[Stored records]

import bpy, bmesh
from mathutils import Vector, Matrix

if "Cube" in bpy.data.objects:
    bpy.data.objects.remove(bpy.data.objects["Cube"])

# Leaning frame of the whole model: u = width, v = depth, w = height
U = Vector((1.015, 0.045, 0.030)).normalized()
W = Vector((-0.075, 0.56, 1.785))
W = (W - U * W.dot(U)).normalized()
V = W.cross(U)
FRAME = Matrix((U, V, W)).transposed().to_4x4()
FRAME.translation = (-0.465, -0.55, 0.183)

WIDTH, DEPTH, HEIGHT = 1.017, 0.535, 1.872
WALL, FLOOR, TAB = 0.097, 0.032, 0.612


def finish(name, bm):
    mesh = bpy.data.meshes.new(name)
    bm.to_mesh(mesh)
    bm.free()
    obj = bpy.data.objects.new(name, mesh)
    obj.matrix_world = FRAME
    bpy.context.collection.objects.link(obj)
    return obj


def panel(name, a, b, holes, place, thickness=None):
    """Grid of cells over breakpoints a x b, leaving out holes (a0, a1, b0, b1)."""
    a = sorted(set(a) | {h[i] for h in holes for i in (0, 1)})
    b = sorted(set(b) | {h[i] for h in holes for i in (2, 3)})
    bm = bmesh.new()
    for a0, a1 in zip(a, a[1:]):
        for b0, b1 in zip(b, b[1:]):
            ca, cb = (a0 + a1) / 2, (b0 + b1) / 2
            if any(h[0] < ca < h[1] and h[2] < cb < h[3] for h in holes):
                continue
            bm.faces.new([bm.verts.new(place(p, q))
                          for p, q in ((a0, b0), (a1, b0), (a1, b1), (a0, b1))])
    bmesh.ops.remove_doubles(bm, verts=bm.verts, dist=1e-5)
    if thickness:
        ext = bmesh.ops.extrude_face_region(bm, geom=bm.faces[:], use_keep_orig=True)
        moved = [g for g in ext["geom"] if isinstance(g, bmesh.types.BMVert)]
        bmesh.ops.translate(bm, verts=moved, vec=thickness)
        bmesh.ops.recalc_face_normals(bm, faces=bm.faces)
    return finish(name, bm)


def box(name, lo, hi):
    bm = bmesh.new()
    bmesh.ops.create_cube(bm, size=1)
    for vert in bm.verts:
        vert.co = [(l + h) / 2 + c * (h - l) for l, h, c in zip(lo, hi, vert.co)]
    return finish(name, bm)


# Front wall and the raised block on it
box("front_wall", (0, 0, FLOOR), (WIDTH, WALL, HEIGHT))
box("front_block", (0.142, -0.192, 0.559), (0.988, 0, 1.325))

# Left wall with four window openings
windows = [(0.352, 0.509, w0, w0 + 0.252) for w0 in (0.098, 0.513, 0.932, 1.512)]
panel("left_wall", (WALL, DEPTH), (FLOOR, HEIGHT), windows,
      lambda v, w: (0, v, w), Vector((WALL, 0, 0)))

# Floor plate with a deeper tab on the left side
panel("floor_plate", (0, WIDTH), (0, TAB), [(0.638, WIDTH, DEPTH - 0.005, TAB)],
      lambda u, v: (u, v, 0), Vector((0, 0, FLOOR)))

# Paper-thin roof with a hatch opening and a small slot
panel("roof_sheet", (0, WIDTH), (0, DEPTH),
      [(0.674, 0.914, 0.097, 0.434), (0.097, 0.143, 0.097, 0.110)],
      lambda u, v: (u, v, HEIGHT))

### WHAT IS BEING ASKED
All lines from the one containing "windows = [(0.352, 0.509, w0, w0" through the final line of the records above are to be set down exactly, and no other line is to appear.

### RESPONSE AREA
windows = [(0.352, 0.509, w0, w0 + 0.252) for w0 in (0.098, 0.513, 0.932, 1.512)]
panel("left_wall", (WALL, DEPTH), (FLOOR, HEIGHT), windows,
      lambda v, w: (0, v, w), Vector((WALL, 0, 0)))

# Floor plate with a deeper tab on the left side
panel("floor_plate", (0, WIDTH), (0, TAB), [(0.638, WIDTH, DEPTH - 0.005, TAB)],
      lambda u, v: (u, v, 0), Vector((0, 0, FLOOR)))

# Paper-thin roof with a hatch opening and a small slot
panel("roof_sheet", (0, WIDTH), (0, DEPTH),
      [(0.674, 0.914, 0.097, 0.434), (0.097, 0.143, 0.097, 0.110)],
      lambda u, v: (u, v, HEIGHT))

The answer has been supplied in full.